Today, my creepy lil’ kiddies, I’m going talk about the Evil Dead. You have nothing to fear. This is 100% spoiler free.
It’s not The Evil Dead. It lacks the slapstick silliness, cheap ickiness and originality of Raimi’s movie. It’s billed by the film’s producers (which includes Sam Raimi and Bruce Campbell, more on that later) as the scariest movie ever made. Nope. Evil Dead isn’t that.
I’m taking the day off to trick r treat and watch scary movies. I’ll finish the countdown when I get back.
When I was a kid, I used to have the most horrendous nightmares. I would wake up in the night, paralyzed with fear. Even now I recall wandering the nightmare version of the street we lived on, knowing that once again I was to be stalked and torn apart. Every night I would go to bed. I would enter the murky, disordered world of dreams. I would be chased. I would hide. It always ended badly, an arm or leg painfully torn from its socket. I’d wake up gasping for air.
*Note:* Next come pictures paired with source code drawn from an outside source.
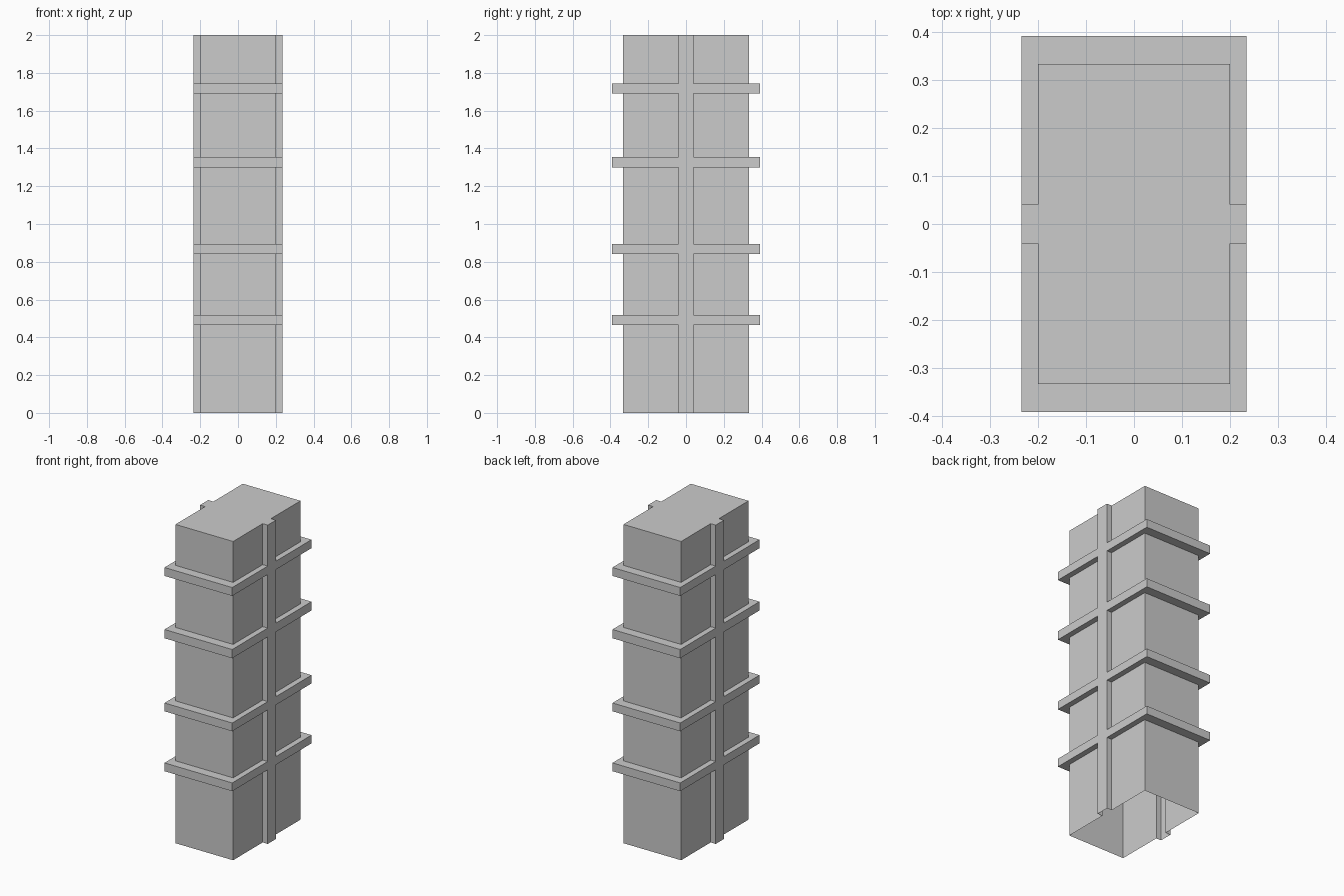
import bpy, bmesh

if "Cube" in bpy.data.objects:
    bpy.data.objects.remove(bpy.data.objects["Cube"])

BX, BY = 0.20, 0.334      # tower half width / half depth
RX, RY = 0.235, 0.393     # band half width / half depth
S = 0.041                 # half width of the vertical side strips
TOP = 2.0
BANDS = [(0.465, 0.517), (0.841, 0.893), (1.299, 1.354), (1.69, 1.743)]


def both_sides(half):
    """Complete a right-hand outline by rotating it half a turn."""
    return half + [(-x, -y) for x, y in half]


# Tower outline with side strips, and band outline with matching points
body = both_sides([(BX, -BY), (BX, -S), (RX, -S), (RX, S), (BX, S), (BX, BY)])
band = both_sides([(RX, -RY), (RX, -S), (RX, -S), (RX, S), (RX, S), (RX, RY)])

# Stack of sections from the ground up
sections = [(body, 0.0)]
for low, high in BANDS:
    sections += [(body, low), (band, low), (band, high), (body, high)]
sections.append((body, TOP))

bm = bmesh.new()
rings = [[bm.verts.new((x, y, z)) for x, y in outline] for outline, z in sections]
for a, b in zip(rings, rings[1:]):
    n = len(a)
    for i in range(n):
        j = (i + 1) % n
        bm.faces.new((a[i], a[j], b[j], b[i]))

# Closed roof; the underside stays open
bm.faces.new(rings[-1])

# Merge where strips and bands meet flush
bmesh.ops.remove_doubles(bm, verts=bm.verts, dist=0.0001)
bmesh.ops.dissolve_degenerate(bm, edges=bm.edges, dist=0.0001)
bmesh.ops.recalc_face_normals(bm, faces=bm.faces)

mesh = bpy.data.meshes.new("banded_tower")
bm.to_mesh(mesh)
bm.free()
bpy.context.collection.objects.link(bpy.data.objects.new("banded_tower", mesh))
History is filled with people who’ve had good ideas and people who‘ve had bad ideas. Edward Jenner’s development of the small pox vaccine was a good idea. The alphabet was a good idea. The wheel was a good idea. Conversely, Gouverneur Morris jabbing a whale bone up his pee-hole to clear a blockage in his urinary tract was a bad idea. Invading Russia, showering with a hair dryer, Sarah Palin are all examples of bad ideas. Following in the footstep of those great bad ideas is 2006’s Night of the Living Dead 3D.
Oh, how I love it when I am right. From my little soap box on the interwebs, I’ve been haranguing Hollywood –Universal in particular – to stop making (or remaking) monster movies with big stars, over-the-top effects and bloated budgets in quest for a blockbuster. It’s a recipe for failure. Instead of putting all your monster eggs in one bucket of blood, make several smaller quality films. The risk is spread out and the profits are bigger. The proof, as they say, is in the pudding . . . and now for the pudding.
Imagine that Stanley Kubrick’s film The Shining is Thanksgiving dinner complete with turkey, mashed potatoes and gravy. Continuing with that analogy, imagine digging through the fridge a week later looking for leftovers. You find one last slice of dry white meat and a glob of congealed gravy in a Tupperware container labeled “The Off Season.” Yeah. This movie is like the old leftovers of another, better movie.